In a world where empires collapse, earthquakes devastate, assassins slay and
armies crush, no news is as important to many people as who won the last
sporting world cup. Sport for many is a craze. At least, it could easily look
that way to an outside observer.
Think of the hours of coverage on television or the procession of parents
following their children to the local playing field each weekend. Witness the
people who run, climb, bat, kick, throw, swing, dive, drive, pedal, dance,
skate, ski, wrestle, box — and add what you want.
For some it’s an interest, a pastime. For others it’s an essential
ingredient of life — life being rendered meaningless without it. For yet
others it is a passion, a driving force, a religion calling for supreme
dedication. Those who view sport but don’t play it, fall into exactly
the same categories.
Thank God for sport
Candidly, I wonder
just where we would be without it. What would our young people get up to if
sport didn’t take up so much of their spare time? There are a tremendous
number of doubtful alternatives that could easily captivate them.
How many would have healthy bodies if they had no systematic exercise? Would
we learn to lose well in the game of life if we didn’t learn to lose in
sporting competition? Where would we learn team spirit, comradeship, courtesy
toward rivals and a host of values like determination, courage, endurance and
mental and physical discipline?
Even though we see many unfortunate examples of bad sportsmanship, the
overwhelming majority seem to benefit from their sporting activity rather than
lose from it.
Keeping it in context
The thing that
troubles people like me is the utter seriousness which surrounds organised
sport so much of the time. Now, I know it’s serious business when you
are shaping up to kick or miss a goal one minute before the final siren, but
why must it always be serious business, taking over so much time, money,
thinking, ambition, affection?
It’s not too strong to call it a religion. Think of the rituals that
surround notable occasions like grand finals and the Olympics. Think of the
fanatical adherence to codes, the quoting of the Book of Rules — to the
point where erring umpires almost deserve to die as heretics. The commentators
speak of the sacred or hallowed turf. Then words like dedication, sacrifice,
adoration, miracle, triumph, awe and magnificence flow in a steady
The sad truth
As I see it, we parents and elders handed sport to our
children with this inordinately high profile because we haven’t anything
else. Do they, or we, ever ask the question ‘So what?’ So what if
this individual wins or loses? So what if this or that team goes down next

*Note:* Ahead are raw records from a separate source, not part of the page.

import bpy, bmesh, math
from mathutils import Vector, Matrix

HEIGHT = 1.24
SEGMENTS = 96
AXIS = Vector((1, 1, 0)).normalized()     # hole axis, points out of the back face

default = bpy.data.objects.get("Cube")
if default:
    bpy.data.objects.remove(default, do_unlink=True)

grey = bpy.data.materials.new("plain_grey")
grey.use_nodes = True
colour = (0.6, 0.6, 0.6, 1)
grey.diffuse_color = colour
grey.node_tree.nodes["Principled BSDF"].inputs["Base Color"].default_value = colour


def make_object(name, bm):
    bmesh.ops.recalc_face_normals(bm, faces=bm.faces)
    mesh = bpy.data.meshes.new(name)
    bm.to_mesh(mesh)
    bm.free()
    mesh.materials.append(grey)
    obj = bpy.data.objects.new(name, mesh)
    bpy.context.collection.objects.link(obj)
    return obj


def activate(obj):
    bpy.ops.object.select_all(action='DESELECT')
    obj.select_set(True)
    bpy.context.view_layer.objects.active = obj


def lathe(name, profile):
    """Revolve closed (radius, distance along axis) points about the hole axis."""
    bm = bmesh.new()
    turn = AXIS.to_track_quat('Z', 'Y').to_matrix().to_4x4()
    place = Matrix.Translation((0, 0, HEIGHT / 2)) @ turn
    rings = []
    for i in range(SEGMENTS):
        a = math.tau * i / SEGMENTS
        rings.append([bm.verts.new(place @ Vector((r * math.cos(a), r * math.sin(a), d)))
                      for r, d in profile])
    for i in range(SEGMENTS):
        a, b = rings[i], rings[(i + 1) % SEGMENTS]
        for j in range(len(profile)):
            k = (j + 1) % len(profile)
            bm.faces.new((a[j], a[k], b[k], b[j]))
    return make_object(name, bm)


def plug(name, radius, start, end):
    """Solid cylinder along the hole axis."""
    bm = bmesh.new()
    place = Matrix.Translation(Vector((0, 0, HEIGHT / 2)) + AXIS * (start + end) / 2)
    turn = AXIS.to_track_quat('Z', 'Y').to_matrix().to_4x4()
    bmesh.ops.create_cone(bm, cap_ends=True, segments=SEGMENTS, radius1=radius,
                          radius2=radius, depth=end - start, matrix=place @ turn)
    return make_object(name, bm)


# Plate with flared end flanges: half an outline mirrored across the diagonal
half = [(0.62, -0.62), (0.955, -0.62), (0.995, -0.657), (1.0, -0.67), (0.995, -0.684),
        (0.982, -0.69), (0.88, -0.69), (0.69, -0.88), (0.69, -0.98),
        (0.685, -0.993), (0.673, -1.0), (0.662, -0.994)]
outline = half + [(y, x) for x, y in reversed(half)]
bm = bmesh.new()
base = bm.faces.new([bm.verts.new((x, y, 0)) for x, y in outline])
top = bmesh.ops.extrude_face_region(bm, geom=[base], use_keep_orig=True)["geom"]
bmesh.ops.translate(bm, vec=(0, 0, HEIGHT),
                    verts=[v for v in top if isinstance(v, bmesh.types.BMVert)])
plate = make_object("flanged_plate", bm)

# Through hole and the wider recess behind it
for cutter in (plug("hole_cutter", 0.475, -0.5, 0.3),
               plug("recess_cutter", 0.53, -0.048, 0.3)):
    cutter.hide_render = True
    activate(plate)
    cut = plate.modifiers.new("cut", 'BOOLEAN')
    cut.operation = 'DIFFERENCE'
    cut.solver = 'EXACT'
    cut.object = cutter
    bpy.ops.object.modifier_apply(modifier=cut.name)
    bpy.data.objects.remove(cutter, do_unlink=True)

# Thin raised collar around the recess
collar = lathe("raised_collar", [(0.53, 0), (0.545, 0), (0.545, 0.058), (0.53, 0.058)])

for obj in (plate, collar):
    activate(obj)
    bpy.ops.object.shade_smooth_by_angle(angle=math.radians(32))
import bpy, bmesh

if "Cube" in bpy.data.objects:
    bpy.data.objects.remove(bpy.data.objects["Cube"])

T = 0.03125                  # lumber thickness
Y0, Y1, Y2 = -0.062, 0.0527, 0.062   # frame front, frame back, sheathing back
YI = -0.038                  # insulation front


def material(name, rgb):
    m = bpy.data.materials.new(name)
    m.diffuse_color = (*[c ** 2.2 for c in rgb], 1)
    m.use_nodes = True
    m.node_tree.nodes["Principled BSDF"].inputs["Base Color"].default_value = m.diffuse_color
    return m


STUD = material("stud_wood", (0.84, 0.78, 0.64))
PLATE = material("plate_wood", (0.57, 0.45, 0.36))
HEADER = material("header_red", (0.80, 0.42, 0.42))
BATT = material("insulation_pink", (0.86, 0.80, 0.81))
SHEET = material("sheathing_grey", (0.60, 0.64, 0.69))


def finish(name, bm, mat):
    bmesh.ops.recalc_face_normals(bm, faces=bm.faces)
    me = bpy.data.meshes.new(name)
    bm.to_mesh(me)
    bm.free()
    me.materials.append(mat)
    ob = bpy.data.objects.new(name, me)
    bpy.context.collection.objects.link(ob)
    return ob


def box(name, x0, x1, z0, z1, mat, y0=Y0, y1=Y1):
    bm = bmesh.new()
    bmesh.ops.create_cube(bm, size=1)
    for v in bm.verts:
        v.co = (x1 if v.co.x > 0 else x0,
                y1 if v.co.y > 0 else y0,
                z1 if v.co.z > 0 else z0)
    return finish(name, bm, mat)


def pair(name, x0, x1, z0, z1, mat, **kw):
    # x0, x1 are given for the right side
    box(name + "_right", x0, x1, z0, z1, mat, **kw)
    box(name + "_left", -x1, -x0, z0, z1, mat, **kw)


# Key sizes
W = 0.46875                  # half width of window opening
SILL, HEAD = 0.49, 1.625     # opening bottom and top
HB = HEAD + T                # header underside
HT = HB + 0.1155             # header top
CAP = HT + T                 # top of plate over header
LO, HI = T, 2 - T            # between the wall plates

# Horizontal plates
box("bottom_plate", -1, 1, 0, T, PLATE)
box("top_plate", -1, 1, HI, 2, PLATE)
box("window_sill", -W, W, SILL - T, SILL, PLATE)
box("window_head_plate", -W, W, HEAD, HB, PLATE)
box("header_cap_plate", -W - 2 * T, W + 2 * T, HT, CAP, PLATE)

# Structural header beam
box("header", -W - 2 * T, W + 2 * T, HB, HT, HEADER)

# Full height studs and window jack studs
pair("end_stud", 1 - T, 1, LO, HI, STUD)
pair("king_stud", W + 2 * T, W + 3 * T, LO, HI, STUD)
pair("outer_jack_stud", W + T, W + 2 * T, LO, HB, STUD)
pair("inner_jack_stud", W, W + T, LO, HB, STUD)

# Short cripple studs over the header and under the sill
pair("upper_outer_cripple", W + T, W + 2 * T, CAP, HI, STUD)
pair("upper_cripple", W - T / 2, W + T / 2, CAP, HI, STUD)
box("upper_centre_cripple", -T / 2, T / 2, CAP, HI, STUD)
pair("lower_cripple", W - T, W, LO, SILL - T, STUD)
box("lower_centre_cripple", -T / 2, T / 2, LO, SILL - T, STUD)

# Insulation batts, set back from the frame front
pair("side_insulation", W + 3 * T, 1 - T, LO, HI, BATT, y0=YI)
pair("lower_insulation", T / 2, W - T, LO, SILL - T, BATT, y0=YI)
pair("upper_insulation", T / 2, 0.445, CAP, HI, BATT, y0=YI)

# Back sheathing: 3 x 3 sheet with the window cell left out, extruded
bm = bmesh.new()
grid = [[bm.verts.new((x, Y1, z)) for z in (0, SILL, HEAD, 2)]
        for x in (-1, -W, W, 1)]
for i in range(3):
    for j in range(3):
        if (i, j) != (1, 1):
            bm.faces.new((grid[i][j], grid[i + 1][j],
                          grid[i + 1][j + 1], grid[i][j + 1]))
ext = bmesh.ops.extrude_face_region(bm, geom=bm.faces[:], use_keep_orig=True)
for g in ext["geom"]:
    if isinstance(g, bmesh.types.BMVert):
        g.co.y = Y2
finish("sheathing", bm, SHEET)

Saturday? So what if America wins the next Olympics? Does it matter all that
When the chips are down, that is, when life’s realities set in, or death
stares us in the face, it won’t matter very much who could kick a
pigskin full of air or who could whack a ball with a lump of wood.
When the last siren sounds at the stadium and God rings down the curtain on
every performance on earth, how many people will be wishing they had given
attention to Him instead of being caught up in a game. How fatal, how foolish
this obsession may turn out to be in the end. And, after all, wouldn’t
any sporting coach say that it’s the end that counts?